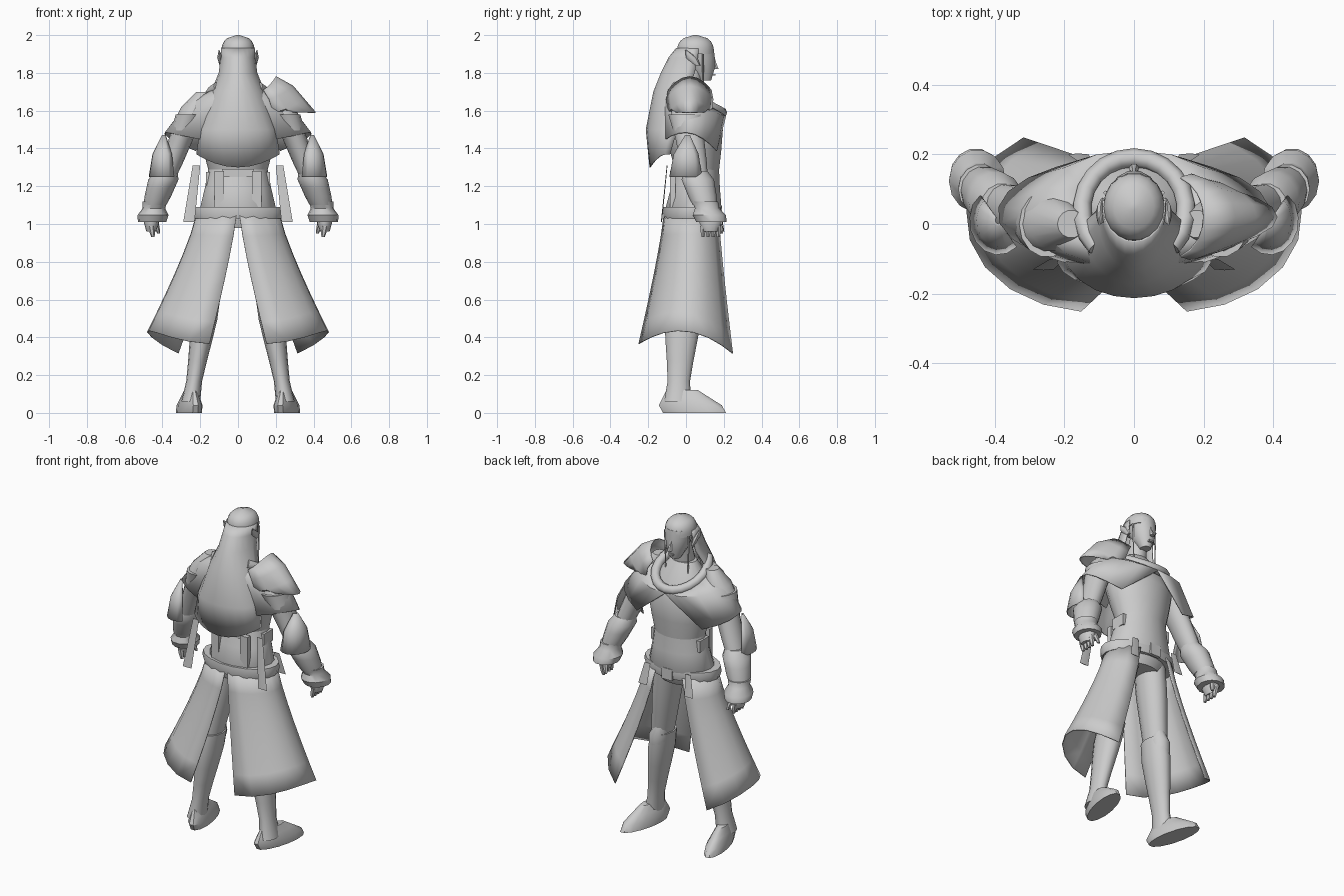
import bpy, bmesh
from math import sin, cos, sqrt, radians
from mathutils import Vector

cube = bpy.data.objects.get("Cube")
if cube:
    bpy.data.objects.remove(cube, do_unlink=True)

COLOUR = (0.6, 0.6, 0.6, 1)
grey = bpy.data.materials.new("plain_grey")
grey.use_nodes = True
grey.diffuse_color = COLOUR
grey.node_tree.nodes["Principled BSDF"].inputs["Base Color"].default_value = COLOUR
SIDES = {"left": 1, "right": -1}


def finish(name, bm, thickness=0):
    """Turn a bmesh into a smooth-shaded object with the shared material."""
    bmesh.ops.recalc_face_normals(bm, faces=bm.faces)
    mesh = bpy.data.meshes.new(name)
    bm.to_mesh(mesh)
    bm.free()
    mesh.materials.append(grey)
    obj = bpy.data.objects.new(name, mesh)
    bpy.context.collection.objects.link(obj)
    bpy.ops.object.select_all(action="DESELECT")
    obj.select_set(True)
    bpy.context.view_layer.objects.active = obj
    bpy.ops.object.shade_smooth_by_angle(angle=radians(40))
    if thickness:
        solid = obj.modifiers.new("thickness", "SOLIDIFY")
        solid.thickness = thickness
        solid.offset = 0


def bridge(bm, rows, closed):
    """Join neighbouring rows of vertices with quads."""
    for row, following in zip(rows, rows[1:]):
        pairs = list(zip(row, following))
        if closed:
            pairs.append(pairs[0])
        for (a, b), (c, d) in zip(pairs, pairs[1:]):
            bm.faces.new((a, c, d, b))


def arc(x, y, z, rx, ry, start, end, tilt=0.0, droop=0.0, steps=8):
    """Points along part of an ellipse, tilted to the front or drooping at front and back."""
    points = []
    for i in range(steps + 1):
        angle = radians(start + (end - start) * i / steps)
        s = sin(angle)
        points.append(Vector((x + rx * cos(angle), y + ry * s, z + tilt * s - droop * s * s)))
    return points


def limb(name, start, end, radii, depth=1.0, segments=14, skew=0.0, side=1):
    """Skin evenly spaced horizontal ellipses between two points."""
    start, end = Vector(start), Vector(end)
    bm = bmesh.new()
    rows = []
    for i, radius in enumerate(radii):
        centre = start.lerp(end, i / (len(radii) - 1))
        ring = arc(*centre, radius, radius * depth, 0, 360, steps=segments)[:-1]
        rows.append([bm.verts.new((side * (p.x + skew * (p.y - centre.y)), p.y, p.z))
                     for p in ring])
    bridge(bm, rows, True)
    bm.faces.new(rows[0])
    bm.faces.new(rows[-1])
    finish(name, bm)


def sheet(name, rows, side=1):
    """Thin cloth or plate through rows of points."""
    bm = bmesh.new()
    grid = [[bm.verts.new((side * p.x, p.y, p.z)) for p in row] for row in rows]
    bridge(bm, grid, False)
    finish(name, bm, thickness=0.006)


def block(name, centre, size):
    bm = bmesh.new()
    bmesh.ops.create_cube(bm, size=1)
    bmesh.ops.scale(bm, vec=size, verts=bm.verts)
    bmesh.ops.translate(bm, vec=centre, verts=bm.verts)
    finish(name, bm)


def pair(build, name, *shape, **options):
    """Build the same part on both sides."""
    for label, side in SIDES.items():
        build(label + "_" + name, *shape, side=side, **options)


# Torso, neck and head
limb("hips", (0, .03, .98), (0, .06, 1.3), (.14, .2, .175, .155), depth=.75, segments=18)
limb("chest", (0, .06, 1.28), (0, .02, 1.72), (.155, .185, .21, .17, .08), depth=.75, segments=18)
limb("neck", (0, .01, 1.7), (0, .04, 1.84), (.06, .05), depth=1.1)
limb("head", (0, .1, 1.76), (0, .055, 1.94), (.03, .06, .075, .082), depth=1.13)

# Face details
limb("nose", (0, .16, 1.82), (0, .145, 1.88), (.015, .01, .008), segments=6)
block("brow", (0, .135, 1.88), (.06, .02, .01))
block("lips", (0, .145, 1.79), (.03, .02, .01))
pair(limb, "ear", (.09, .06, 1.84), (.1, 0, 1.92), (.008, .015, .002), depth=2, segments=8)

# Hair cap, long swept-back hair and front strands
dome = [.088 * sqrt(1.01 - (i / 6) ** 3) for i in range(7)]
limb("hair_cap", (0, .05, 1.9), (0, .05, 2), dome, depth=1.12, segments=18)
sheet("long_hair", [
    arc(0, y, z, rx, ry, -190, 10, droop=lift, steps=12) for y, z, rx, ry, lift in (
        (.05, 1.93, .088, .1, 0), (.04, 1.88, .09, .13, 0), (.02, 1.8, .1, .15, 0),
        (-.02, 1.7, .14, .15, 0), (-.07, 1.5, .2, .14, 0), (-.1, 1.37, .22, .09, .07))])
pair(limb, "hair_strand", (.083, .09, 1.9), (.077, .09, 1.67), (.006, .004), segments=4)

# Shoulder mantle, parted above two hanging corners at the chest
pair(sheet, "mantle", [
    arc(0, .05, 1.67, .15, .14, -100, 90, tilt=-.08),
    arc(0, .04, 1.62, .28, .17, -90, 90, tilt=-.05),
    arc(0, .03, 1.48, .39, .16, -75, 55, tilt=-.04, droop=.09)])

# Rolled cowl around the neck, open at the back
curve = bpy.data.curves.new("cowl_path", "CURVE")
curve.dimensions = "3D"
curve.bevel_depth = .028
curve.bevel_resolution = 2
curve.use_fill_caps = True
path = arc(0, .04, 1.67, .15, .15, -45, 225, tilt=-.08, steps=16)
spline = curve.splines.new("POLY")
spline.points.add(len(path) - 1)
for point, place in zip(spline.points, path):
    point.co = (*place, 1)
spline.use_smooth = True
curve.materials.append(grey)
bpy.context.collection.objects.link(bpy.data.objects.new("cowl", curve))

# Single pointed shoulder plate
sheet("shoulder_plate", [
    arc(.1, .02, z, rx, ry, -70, 70, droop=.08) for z, rx, ry in (
        (1.78, .1, .12), (1.73, .19, .13), (1.66, .25, .12))]
    + [arc(.1, .02, 1.59, .31, .09, -70, 70)])

# Arms with flared bracers, cuffs and pointed elbow guards
pair(limb, "shoulder", (.18, 0, 1.7), (.26, 0, 1.54), (.04, .08, .08))
pair(limb, "upper_arm", (.25, 0, 1.58), (.4, .06, 1.2), (.08, .065, .06, .05), depth=1.2)
pair(limb, "bracer", (.38, .05, 1.28), (.44, .1, 1.1), (.06, .08, .075, .07, .06), depth=1.1)
pair(limb, "cuff", (.44, .1, 1.12), (.455, .135, 1.01), (.065, .06, .082, .075), depth=1.1)
pair(sheet, "elbow_guard", [
    arc(.39, .01, z, r, r * 1.2, -130, 50) for z, r in ((1.47, .01), (1.37, .06), (1.25, .08))])

# Hands
pair(limb, "palm", (.455, .13, 1.05), (.46, .13, .96), (.035, .04, .025), depth=1.5)
for i, finger in enumerate(("little", "ring", "middle", "index")):
    y = .09 + i * .027
    pair(limb, finger + "_finger", (.46, y, .99), (.45, y, .93), (.017, .015, .009), segments=6)
pair(limb, "thumb", (.44, .17, 1.02), (.42, .19, .95), (.016, .015, .008), segments=6)

# Split coat skirt, flaring from the waist to a pointed hem
waist = arc(0, .035, 1.05, .22, .15, -88, 65)
hem = arc(.12, .02, .43, .36, .27, -85, 57, tilt=-.045, droop=.11)
skirt = []
for i in range(7):
    t = i / 6
    row = [top.lerp(low, t ** 1.2) for top, low in zip(waist, hem)]
    for p, top, low in zip(row, waist, hem):
        p.z = top.z + (low.z - top.z) * t
    skirt.append(row)
pair(sheet, "coat_skirt", skirt)

# Belt, buckle, pouches and back straps
limb("belt", (0, .03, 1.03), (0, .03, 1.09), (.235, .245, .24), depth=.63, segments=18)
block("buckle", (0, .18, 1.06), (.07, .02, .07))
block("back_strap_bar", (0, -.06, 1.27), (.17, .02, .04))
for label, side in SIDES.items():
    block(label + "_pouch", (side * .15, .06, 1.24), (.04, .09, .07))
    block(label + "_back_strap", (side * .1, -.07, 1.18), (.05, .03, .2))

# Loose hanging ribbons
pair(limb, "back_ribbon", (.22, -.1, 1.31), (.26, -.13, 1.01), (.02, .03), depth=.1, segments=4)
pair(limb, "front_ribbon", (.14, .18, 1.09), (.16, .2, .96), (.02, .03), depth=.1, segments=4)

# Legs, tall boots, knee plates and shoes
pair(limb, "leg", (.09, .03, 1.04), (.2, -.03, .4), (.08, .08, .07, .06, .05), depth=1.25)
pair(limb, "boot", (.16, -.01, .6), (.25, -.045, .06),
     (.065, .068, .06, .05, .042, .05), depth=1.45)
pair(limb, "knee_plate", (.15, .03, .66), (.18, .01, .5), (.03, .06, .055), depth=1.2)
pair(limb, "shoe", (.25, -.02, .12), (.26, .045, 0), (.03, .045, .06, .06), depth=2.85, skew=.2)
☆ ☆ ☆ ☆
* [The task] Scan the records above for the string "thickness", then copy each line where it turns up.

* [Task response]
def finish(name, bm, thickness=0):
    if thickness:
        solid = obj.modifiers.new("thickness", "SOLIDIFY")
        solid.thickness = thickness
    finish(name, bm, thickness=0.006)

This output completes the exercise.